... It's nowhere near clear what our world will look like when China has done its part to reshape it. But the journey toward that world promises to be a bumpy one.
CSmonitor asks how long will China support the US dollar?
How long will China support the US dollar?
China is continuing to buy US bonds, but it doesn't really a choice — for now, at least.
An employee counts Chinese yuan banknotes at a Bank of China branch in Hefei, Anhui province March 10. Chinese banks extended about 700 billion yuan ($102.5 billion) in new loans in February, half that of January, as the government clampdown on lending took hold, state media said on Wednesday.
By Bill Bonner Guest blogger / March 12, 2010
China says it is continuing to buy US bonds "every day." It doesn't have much choice. It earns money by selling things abroad. In fact, exports in February were up more than 40% over February '09. This leaves it with a lot of foreign money — most of it in dollars. What can it do with so much money?
China has quietly bought stakes in America's leading companies...and in various businesses all over the world. But the only way large amounts of US dollar cash can be readily
and safely deployed is in US bonds.
That said, China could also cause one helluva problem for the US if it ever chose to do anything else. [get ready for one "helluva problem"]
No worries on that score, said the Chinese official in charge of its $2.4 trillion worth of foreign reserves. He says China's holdings of US debt are normal and that there is no intention of reducing them or playing politics with them.
He surely means it. And when the dollar goes down...and when the market turns, and China feels compelled to get rid of its US bonds, he'll be totally sincere when he explains that to the international financial press too.
Markets make opinions, as they say on Wall Street. The market in bonds and the dollar has been very good for a very long time — since 1983, to be exact [when banks started security lending...]. As a result nearly everyone — including the Chinese — are of the opinion that US bonds are a safe place to be. When the market changes, so will opinions.
So far, no problem. But there's no telling how long the foreigners will continue to support the dollar [until the 2010 Food Crisis really gets rolling (2-3 months)]. Then what? Well...it leaves quantitative easing...in which the US central bank lends the money itself. Where does it get the money? It just invents it.
Which is why you can't trust paper money. You have a dollar. You have it. You hold it. And you expect to keep it 'til death do you part. But then, along comes another dollar that looks just like it...fresh...young...full of vim and vigor. So why not? Everybody does it.
Pretty soon, there are a lot more dollars running around. And they change hands fast.
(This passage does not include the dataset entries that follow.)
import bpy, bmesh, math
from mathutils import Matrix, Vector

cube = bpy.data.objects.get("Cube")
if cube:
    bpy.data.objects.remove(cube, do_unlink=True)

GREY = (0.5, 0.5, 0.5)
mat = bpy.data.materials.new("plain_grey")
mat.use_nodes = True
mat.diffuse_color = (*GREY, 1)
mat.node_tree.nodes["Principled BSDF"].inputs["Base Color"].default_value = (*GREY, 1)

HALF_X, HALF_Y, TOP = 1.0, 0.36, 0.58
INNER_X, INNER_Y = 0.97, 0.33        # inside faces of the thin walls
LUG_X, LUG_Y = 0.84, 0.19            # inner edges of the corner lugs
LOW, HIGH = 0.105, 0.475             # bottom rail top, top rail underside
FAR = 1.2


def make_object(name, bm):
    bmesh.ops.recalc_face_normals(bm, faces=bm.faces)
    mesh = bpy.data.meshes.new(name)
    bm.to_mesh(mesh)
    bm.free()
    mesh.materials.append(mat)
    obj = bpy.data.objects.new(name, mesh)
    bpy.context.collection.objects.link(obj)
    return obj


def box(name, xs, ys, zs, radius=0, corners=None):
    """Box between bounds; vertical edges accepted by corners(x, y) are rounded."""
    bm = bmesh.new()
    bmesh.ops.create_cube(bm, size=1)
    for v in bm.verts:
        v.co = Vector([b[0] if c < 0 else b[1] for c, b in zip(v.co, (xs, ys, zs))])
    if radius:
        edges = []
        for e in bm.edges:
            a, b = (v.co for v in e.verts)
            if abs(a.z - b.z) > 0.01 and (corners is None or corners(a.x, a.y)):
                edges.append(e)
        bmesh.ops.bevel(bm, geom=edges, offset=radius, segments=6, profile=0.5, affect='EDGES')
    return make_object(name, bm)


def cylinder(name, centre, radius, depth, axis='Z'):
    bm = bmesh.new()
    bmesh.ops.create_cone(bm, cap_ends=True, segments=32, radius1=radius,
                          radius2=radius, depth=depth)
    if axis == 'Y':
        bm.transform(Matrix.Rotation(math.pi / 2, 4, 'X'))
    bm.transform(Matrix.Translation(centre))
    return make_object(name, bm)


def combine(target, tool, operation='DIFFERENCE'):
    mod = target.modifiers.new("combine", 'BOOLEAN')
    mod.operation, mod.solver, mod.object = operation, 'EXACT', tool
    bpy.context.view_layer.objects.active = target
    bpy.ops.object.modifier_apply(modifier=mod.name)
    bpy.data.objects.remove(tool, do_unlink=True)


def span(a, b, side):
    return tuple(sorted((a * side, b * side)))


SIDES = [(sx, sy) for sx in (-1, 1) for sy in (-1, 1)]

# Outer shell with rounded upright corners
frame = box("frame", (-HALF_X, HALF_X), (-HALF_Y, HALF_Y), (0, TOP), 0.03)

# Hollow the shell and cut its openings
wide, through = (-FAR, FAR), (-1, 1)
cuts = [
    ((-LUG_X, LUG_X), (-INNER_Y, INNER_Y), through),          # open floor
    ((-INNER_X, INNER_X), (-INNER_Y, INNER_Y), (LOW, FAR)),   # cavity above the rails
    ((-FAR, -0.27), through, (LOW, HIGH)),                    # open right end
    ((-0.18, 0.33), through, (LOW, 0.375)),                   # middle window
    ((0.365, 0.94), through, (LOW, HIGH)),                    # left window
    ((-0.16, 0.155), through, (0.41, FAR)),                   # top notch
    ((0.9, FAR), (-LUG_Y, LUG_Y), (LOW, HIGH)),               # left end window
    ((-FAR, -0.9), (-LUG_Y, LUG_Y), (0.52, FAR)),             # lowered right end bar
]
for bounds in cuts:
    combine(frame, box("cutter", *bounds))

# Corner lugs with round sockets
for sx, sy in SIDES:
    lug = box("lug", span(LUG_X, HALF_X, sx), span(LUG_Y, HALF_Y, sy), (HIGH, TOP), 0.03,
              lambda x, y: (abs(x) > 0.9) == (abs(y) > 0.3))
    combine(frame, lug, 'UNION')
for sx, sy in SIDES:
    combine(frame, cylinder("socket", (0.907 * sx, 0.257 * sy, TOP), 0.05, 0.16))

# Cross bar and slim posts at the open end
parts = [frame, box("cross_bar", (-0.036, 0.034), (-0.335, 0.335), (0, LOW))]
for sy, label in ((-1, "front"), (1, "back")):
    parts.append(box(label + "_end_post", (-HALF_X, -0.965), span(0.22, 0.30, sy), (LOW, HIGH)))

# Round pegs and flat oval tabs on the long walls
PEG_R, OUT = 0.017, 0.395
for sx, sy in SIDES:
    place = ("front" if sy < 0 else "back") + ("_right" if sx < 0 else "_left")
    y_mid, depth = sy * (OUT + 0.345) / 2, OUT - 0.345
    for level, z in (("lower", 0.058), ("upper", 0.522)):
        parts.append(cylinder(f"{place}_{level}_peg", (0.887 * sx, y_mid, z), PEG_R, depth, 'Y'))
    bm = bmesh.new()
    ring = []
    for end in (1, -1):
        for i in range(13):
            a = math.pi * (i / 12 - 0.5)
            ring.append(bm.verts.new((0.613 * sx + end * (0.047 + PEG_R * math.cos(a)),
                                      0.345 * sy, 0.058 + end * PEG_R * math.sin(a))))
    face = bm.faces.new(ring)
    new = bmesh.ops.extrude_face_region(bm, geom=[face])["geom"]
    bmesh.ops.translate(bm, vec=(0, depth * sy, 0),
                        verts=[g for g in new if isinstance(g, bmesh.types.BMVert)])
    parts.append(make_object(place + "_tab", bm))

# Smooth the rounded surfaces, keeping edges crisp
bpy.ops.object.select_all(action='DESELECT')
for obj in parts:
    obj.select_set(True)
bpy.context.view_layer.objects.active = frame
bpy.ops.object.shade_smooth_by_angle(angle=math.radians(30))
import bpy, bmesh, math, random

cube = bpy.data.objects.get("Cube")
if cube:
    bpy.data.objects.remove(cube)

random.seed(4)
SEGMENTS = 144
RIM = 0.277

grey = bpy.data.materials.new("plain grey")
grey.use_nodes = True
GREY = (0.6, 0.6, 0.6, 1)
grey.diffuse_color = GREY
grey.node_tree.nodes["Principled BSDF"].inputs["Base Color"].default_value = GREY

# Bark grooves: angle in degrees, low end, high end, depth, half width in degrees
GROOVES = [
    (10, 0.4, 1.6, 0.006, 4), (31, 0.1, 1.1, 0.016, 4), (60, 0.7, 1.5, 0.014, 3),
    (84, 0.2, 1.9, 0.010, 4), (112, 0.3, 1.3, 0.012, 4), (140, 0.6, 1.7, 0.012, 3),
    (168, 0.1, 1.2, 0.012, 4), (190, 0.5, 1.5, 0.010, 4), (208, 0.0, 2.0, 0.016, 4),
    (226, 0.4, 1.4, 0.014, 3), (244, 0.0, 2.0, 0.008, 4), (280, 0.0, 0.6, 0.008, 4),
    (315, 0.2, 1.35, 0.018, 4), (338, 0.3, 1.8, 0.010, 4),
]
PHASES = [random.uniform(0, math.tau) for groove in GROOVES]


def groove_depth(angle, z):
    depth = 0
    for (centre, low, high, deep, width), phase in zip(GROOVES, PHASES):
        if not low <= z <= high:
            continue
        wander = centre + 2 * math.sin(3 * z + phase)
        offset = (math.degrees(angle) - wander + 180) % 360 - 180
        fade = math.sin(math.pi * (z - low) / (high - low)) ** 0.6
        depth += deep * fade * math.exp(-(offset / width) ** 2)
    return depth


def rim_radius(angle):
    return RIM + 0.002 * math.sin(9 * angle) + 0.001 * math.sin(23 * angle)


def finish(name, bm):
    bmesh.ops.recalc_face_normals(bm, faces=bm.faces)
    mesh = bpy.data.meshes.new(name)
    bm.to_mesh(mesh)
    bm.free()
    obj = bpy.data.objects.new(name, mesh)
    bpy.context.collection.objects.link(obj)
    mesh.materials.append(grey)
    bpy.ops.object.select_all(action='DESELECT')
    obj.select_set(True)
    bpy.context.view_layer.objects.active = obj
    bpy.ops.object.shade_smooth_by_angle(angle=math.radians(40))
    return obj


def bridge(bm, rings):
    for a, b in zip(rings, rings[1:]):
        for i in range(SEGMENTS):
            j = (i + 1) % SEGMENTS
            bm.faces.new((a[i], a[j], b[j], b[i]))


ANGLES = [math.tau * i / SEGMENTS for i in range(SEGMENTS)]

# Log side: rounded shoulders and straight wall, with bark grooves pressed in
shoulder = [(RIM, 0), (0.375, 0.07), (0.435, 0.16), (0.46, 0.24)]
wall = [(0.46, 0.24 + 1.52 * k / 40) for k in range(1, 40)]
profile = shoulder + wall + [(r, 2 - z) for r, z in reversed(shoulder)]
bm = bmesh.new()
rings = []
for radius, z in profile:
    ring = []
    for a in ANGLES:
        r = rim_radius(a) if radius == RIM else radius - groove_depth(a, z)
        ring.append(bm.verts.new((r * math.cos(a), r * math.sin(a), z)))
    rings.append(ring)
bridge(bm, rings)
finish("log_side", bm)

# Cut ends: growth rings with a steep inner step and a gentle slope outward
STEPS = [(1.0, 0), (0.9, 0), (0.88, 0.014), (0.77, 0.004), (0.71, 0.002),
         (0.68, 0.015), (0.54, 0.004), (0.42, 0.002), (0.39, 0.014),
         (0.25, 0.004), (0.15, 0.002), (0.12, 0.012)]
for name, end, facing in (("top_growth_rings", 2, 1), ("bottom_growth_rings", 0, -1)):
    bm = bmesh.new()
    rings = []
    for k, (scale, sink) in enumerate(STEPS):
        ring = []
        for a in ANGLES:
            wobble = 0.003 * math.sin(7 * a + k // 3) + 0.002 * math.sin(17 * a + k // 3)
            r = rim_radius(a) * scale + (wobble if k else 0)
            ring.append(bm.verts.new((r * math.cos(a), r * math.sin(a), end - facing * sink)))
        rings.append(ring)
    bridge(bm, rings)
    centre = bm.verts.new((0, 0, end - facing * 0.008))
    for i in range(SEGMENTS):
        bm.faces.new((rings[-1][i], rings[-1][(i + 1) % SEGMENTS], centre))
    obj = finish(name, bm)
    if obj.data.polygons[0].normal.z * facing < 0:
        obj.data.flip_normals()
In economists' lingo, the velocity of money goes up...and the value of the dollar — like a faithless lover — goes down.
China's new dollar peg
My reaction: It is only matter of a few months before accelerating inflation forces Chinese authorities to break the country's dollar peg. When it does, the dollar will drop like a rock.